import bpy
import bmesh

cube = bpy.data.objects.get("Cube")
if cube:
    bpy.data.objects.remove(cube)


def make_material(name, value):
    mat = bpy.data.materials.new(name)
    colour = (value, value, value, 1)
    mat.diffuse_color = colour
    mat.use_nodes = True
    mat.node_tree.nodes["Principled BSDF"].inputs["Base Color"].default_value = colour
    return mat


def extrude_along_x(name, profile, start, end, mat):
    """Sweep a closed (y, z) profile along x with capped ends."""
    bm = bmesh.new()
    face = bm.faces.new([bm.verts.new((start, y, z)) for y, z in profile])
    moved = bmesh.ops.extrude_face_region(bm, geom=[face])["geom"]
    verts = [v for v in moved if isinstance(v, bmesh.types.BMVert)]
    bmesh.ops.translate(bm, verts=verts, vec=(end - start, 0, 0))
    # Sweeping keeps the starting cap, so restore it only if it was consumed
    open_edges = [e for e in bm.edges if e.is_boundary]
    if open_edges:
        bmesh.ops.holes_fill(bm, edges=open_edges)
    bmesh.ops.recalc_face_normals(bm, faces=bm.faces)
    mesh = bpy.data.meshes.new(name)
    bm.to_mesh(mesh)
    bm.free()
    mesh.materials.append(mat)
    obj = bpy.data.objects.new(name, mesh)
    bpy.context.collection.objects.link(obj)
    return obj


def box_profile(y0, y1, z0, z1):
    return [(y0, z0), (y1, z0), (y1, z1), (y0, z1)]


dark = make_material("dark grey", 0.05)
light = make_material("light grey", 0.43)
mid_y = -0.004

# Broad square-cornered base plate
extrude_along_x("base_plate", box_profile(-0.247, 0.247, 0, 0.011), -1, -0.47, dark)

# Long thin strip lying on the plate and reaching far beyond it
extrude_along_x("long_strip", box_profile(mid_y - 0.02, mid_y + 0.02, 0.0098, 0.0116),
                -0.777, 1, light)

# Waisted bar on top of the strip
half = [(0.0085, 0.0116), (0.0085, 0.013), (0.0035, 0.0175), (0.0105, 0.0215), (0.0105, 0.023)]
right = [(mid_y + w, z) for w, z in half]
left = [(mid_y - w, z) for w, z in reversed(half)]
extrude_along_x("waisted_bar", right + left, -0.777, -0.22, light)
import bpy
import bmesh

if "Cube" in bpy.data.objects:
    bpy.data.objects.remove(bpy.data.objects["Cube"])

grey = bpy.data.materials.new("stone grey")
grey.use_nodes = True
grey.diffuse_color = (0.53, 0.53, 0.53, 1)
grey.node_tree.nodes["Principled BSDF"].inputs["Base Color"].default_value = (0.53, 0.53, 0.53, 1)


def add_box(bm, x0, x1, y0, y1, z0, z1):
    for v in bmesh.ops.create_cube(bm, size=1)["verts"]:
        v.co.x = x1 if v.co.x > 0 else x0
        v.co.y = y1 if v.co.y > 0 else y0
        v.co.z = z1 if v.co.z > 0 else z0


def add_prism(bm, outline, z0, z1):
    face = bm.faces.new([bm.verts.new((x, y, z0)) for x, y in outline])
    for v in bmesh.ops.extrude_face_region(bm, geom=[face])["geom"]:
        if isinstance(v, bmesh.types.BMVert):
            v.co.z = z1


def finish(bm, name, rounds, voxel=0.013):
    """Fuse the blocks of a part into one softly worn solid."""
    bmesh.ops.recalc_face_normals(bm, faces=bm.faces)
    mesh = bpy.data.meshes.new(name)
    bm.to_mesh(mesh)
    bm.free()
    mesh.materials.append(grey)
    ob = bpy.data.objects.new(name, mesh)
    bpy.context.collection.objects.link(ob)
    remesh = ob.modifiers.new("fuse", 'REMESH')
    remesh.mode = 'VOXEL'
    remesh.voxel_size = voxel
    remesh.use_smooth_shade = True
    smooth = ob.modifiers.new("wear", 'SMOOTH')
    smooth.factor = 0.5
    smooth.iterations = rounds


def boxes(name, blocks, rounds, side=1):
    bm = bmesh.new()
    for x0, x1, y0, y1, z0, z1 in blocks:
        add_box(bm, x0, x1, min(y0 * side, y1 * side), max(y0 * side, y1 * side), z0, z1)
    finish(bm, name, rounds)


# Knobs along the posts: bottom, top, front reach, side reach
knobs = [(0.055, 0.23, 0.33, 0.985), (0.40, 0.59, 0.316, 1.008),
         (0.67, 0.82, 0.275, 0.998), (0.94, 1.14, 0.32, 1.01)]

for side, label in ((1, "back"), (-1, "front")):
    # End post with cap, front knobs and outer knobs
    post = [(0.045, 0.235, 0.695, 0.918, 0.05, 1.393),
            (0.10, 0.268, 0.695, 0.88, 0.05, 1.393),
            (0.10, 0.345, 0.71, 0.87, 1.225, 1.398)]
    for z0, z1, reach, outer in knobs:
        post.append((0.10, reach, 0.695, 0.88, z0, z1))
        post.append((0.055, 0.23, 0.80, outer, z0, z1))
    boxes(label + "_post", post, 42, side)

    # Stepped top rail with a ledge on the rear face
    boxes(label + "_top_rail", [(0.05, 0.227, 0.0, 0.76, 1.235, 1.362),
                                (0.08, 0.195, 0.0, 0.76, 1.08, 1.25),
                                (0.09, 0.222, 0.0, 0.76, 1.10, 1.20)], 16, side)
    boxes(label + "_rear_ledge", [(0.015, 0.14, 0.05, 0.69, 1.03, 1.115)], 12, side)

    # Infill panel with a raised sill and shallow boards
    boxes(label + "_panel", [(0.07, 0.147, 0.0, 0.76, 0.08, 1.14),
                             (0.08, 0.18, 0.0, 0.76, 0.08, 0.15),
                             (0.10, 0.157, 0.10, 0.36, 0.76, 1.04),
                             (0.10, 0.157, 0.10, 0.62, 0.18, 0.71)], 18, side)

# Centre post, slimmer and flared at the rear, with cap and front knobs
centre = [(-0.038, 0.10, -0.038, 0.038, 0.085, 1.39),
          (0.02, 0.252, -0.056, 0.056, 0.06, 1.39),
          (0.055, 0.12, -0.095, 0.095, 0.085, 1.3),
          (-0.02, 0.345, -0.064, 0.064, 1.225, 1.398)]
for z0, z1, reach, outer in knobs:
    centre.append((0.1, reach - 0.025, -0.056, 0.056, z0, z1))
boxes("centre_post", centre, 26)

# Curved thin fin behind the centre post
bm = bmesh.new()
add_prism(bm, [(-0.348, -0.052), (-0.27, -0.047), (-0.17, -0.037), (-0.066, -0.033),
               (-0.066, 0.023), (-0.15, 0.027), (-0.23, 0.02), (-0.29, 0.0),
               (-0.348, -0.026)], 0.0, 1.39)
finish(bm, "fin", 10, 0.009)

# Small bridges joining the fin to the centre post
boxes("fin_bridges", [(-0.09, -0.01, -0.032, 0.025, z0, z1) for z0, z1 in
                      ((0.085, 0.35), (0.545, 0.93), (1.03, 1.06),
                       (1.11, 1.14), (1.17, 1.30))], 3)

────────────────

Work to complete >> With the line containing "1.115)], 12, side)" as the start and the last line of the material above as the end, copy that run of lines exactly, both ends included, and nothing more.

Response area >>
    boxes(label + "_rear_ledge", [(0.015, 0.14, 0.05, 0.69, 1.03, 1.115)], 12, side)

    # Infill panel with a raised sill and shallow boards
    boxes(label + "_panel", [(0.07, 0.147, 0.0, 0.76, 0.08, 1.14),
                             (0.08, 0.18, 0.0, 0.76, 0.08, 0.15),
                             (0.10, 0.157, 0.10, 0.36, 0.76, 1.04),
                             (0.10, 0.157, 0.10, 0.62, 0.18, 0.71)], 18, side)

# Centre post, slimmer and flared at the rear, with cap and front knobs
centre = [(-0.038, 0.10, -0.038, 0.038, 0.085, 1.39),
          (0.02, 0.252, -0.056, 0.056, 0.06, 1.39),
          (0.055, 0.12, -0.095, 0.095, 0.085, 1.3),
          (-0.02, 0.345, -0.064, 0.064, 1.225, 1.398)]
for z0, z1, reach, outer in knobs:
    centre.append((0.1, reach - 0.025, -0.056, 0.056, z0, z1))
boxes("centre_post", centre, 26)

# Curved thin fin behind the centre post
bm = bmesh.new()
add_prism(bm, [(-0.348, -0.052), (-0.27, -0.047), (-0.17, -0.037), (-0.066, -0.033),
               (-0.066, 0.023), (-0.15, 0.027), (-0.23, 0.02), (-0.29, 0.0),
               (-0.348, -0.026)], 0.0, 1.39)
finish(bm, "fin", 10, 0.009)

# Small bridges joining the fin to the centre post
boxes("fin_bridges", [(-0.09, -0.01, -0.032, 0.025, z0, z1) for z0, z1 in
                      ((0.085, 0.35), (0.545, 0.93), (1.03, 1.06),
                       (1.11, 1.14), (1.17, 1.30))], 3)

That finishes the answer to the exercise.